If you're willing to do the show because of that, just because you think it's so fun to talk with your friends about topics and get good at this, then maybe this is for you.
Otherwise, pretty much every other business model out there from writing an ebook and putting it online to learning sales copy to just simply starting a blog of your own will be much more effective and have success much earlier than starting a podcast ever could.
Brian Clark: Tough love, but great advice from Jordan.
I will add that, yes, there are tons of podcasts, there is tons of content out there and most of it is terrible. There is always room for a unique and vibrant voice, whether it's written, video or audio that shares freely. You don't have to claim that you're the foremost expert. In fact, your vulnerability will probably help you a lot more, as Jordan said earlier.
I love the advice. Again, I would do the show even if it did nothing for me, because I really enjoy it. I know I get a little bit better each month, each year. For me, that's the deal. So, I can't disagree with that advice.
Jordan Harbinger: Yeah, I mean, it's not a good way to get rich quick. It's promoted that way by a lot of people on the Internet, because it's trendy. But I can count on one hand, even podcasts…
Let me put it this way, Alex Blumberg who runs StartUp and Gimlet Media, one of the top big podcast companies now, he did an interview recently on another show. And he talked about his biggest revenue earners for the company were shows like StartUp that were returning a million dollars in revenue and stuff like that.
13 people work on the show full time. Each episode takes about a week to produce, so they don't even do an episode every week of the year. They air like 32 or 38 episodes a year, and it generates seven figures. That might sound awesome, but go ahead and pay your hosting bill, pay for your office space, oh, and 13 people's salaries. That money is kind of crappy. Most of those people aren't making six figures. You, as the network owner, are probably netting low five figures off of that. And that's your top show, and you're one of the top podcasts networks.
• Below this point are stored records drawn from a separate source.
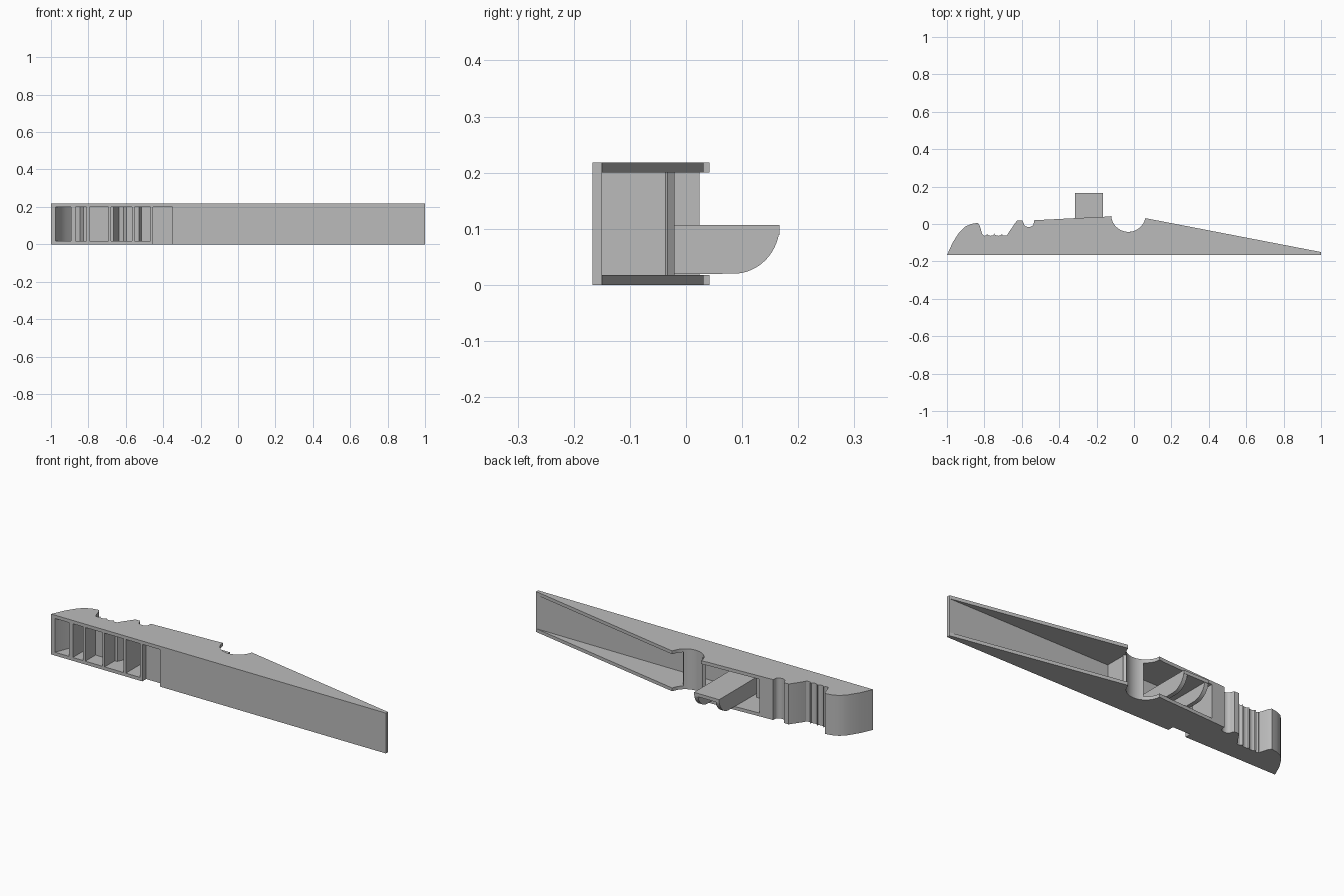
import bpy, bmesh, math
from mathutils import Vector

cube = bpy.data.objects.get("Cube")
if cube:
    bpy.data.objects.remove(cube, do_unlink=True)

grey = bpy.data.materials.new("plain grey")
grey.use_nodes = True
tone = (0.5, 0.5, 0.5, 1)
grey.diffuse_color = tone
grey.node_tree.nodes["Principled BSDF"].inputs["Base Color"].default_value = tone

HEIGHT, SKIN, FRONT = 0.218, 0.018, -0.167
LOW, HIGH = SKIN / 2, HEIGHT - SKIN / 2      # walls sink halfway into the side plates


def prism(name, outline, start, end, axis="z"):
    """Extrude an outline along z (outline in x, y) or along x (outline in y, z)."""
    place = (lambda a, b, c: (a, b, c)) if axis == "z" else (lambda a, b, c: (c, a, b))
    bm = bmesh.new()
    face = bm.faces.new([bm.verts.new(place(a, b, start)) for a, b in outline])
    moved = bmesh.ops.extrude_face_region(bm, geom=[face])["geom"]
    shift = Vector(place(0, 0, end - start))
    bmesh.ops.translate(bm, vec=shift, verts=[v for v in moved if isinstance(v, bmesh.types.BMVert)])
    bmesh.ops.recalc_face_normals(bm, faces=bm.faces)
    mesh = bpy.data.meshes.new(name)
    bm.to_mesh(mesh)
    bm.free()
    mesh.materials.append(grey)
    obj = bpy.data.objects.new(name, mesh)
    bpy.context.collection.objects.link(obj)
    bpy.ops.object.select_all(action="DESELECT")
    obj.select_set(True)
    bpy.context.view_layer.objects.active = obj
    bpy.ops.object.shade_smooth_by_angle(angle=math.radians(25))
    return obj


def wall(name, x0, x1, y0, y1, z0=LOW, z1=HIGH):
    return prism(name, [(x0, y0), (x1, y0), (x1, y1), (x0, y1)], z0, z1)


def arc(cx, cy, rx, ry, a0, a1, steps):
    angles = [math.radians(a0 + (a1 - a0) * i / steps) for i in range(steps + 1)]
    return [(cx + rx * math.cos(a), cy + ry * math.sin(a)) for a in angles]


# Gripping edge: rounded tip, scalloped hollow, small groove
tip = [(-1, FRONT), (-0.97, -0.1), (-0.935, -0.045), (-0.905, -0.015), (-0.87, 0), (-0.835, 0.006),
       (-0.825, -0.01), (-0.81, -0.058)]
scallops = []
stops = [-0.81, -0.786, -0.747, -0.706, -0.674]
for a, b in zip(stops, stops[1:]):
    scallops += arc((a + b) / 2, -0.051, (b - a) / 2, 0.012, 180, 360, 6)[1:]
groove = [(-0.626, 0.018), (-0.597, 0.018)] + arc(-0.563, 0.004, 0.027, 0.02, 180, 360, 10) + [(-0.534, 0.02)]
grip = tip + scallops + groove + [(-0.455, 0.024)]

# Side plates share the whole outline; the lower one has a notch in its front edge
pocket = arc(-0.03, 0.05, 0.092, 0.092, 195, 345, 24)
back = grip + [(-0.3, 0.032), (-0.165, 0.038), (-0.12, 0.042)] + pocket + [(0.062, 0.031), (1, -0.15)]
NOTCH = FRONT + 0.033
prism("upper_side_plate", back + [(1, FRONT)], HEIGHT - SKIN, HEIGHT)
prism("lower_side_plate", back + [(1, FRONT), (-0.35, FRONT), (-0.35, NOTCH), (-0.455, NOTCH),
                                  (-0.455, FRONT)], 0, SKIN)

# Thin shell that follows the gripping edge
inner = [(-0.455, 0.004), (-0.515, 0.002), (-0.53, -0.03), (-0.595, -0.03), (-0.612, -0.004),
         (-0.635, -0.008), (-0.665, -0.08), (-0.825, -0.08), (-0.845, -0.018), (-0.88, -0.022),
         (-0.92, -0.058), (-0.95, -0.1), (-0.976, FRONT)]
prism("grip_shell", grip + inner, LOW, HIGH)

# Ribs between the open cells of the grip
for i, (x0, x1, top) in enumerate([(-0.893, -0.87, -0.015), (-0.81, -0.795, -0.07), (-0.693, -0.68, -0.07),
                                   (-0.567, -0.553, -0.025), (-0.468, -0.455, 0.015)]):
    wall(f"grip_rib_{i + 1}", x0, x1, FRONT, top)

# Front wall with its recessed panel
wall("front_wall", -0.35, 1, FRONT, FRONT + 0.017)
wall("recessed_panel", -0.46, -0.34, NOTCH, NOTCH + 0.017, 0.002)

# Curved spring seat with a rib behind it
seat = arc(-0.03, 0.05, 0.092, 0.092, 236, 310, 16)
seat_back = arc(-0.03, 0.05, 0.108, 0.108, 310, 236, 16)
prism("spring_seat", seat + seat_back, LOW, HIGH)
wall("spring_seat_rib", 0.018, 0.034, FRONT + 0.01, -0.028)

# Projecting tongue: flat top carried by two round-ended ribs
DECK = 0.107
wall("tongue_top", -0.315, -0.165, -0.155, 0.167, DECK - 0.018, DECK)
side = [(-0.155, SKIN), (-0.155, DECK)] + arc(0.085, DECK, 0.082, DECK - 0.02, 0, -90, 16)
for name, x in (("tongue_rib_left", -0.187), ("tongue_rib_right", -0.315)):
    prism(name, side, x, x + 0.022, "x")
So, you are not going to make that much money doing this unless you turn out to be the next Alex Blumberg and you handle things better. And he's been doing what? He’s been an NPR superstar for several decades now. This isn't the kind of thing you just jump into and you start to kill it. It's just not.
Brian Clark: Yeah, I'm not going to rag on Alex, because their production value is amazing. But we run a podcast network that makes more revenue than they do with none of that, because we have a real business model and all that crap. But, yeah, it's a business. It's not just speaking into a microphone, and I think that's probably the biggest takeaway that anyone can have.
All right, Jordan, I appreciate so much the time. We're going to have to get together in person soon, but not too soon. We both need to go on a liver detox or something like that.
All right, Everyone, thanks for tuning in. I hope you got some really great insight out of this show. I know I did.
Do what you want to do, commit to it. Don't necessarily start for the money, because it takes a while to come. But if you're already running your own business, you're probably a step ahead of the other dreamers out there who think they're going to quit their job and get rich like Jordan. Just remember, he had a great severance package.
All right, Everyone, we will talk again soon. In the meantime, keep going, never stop.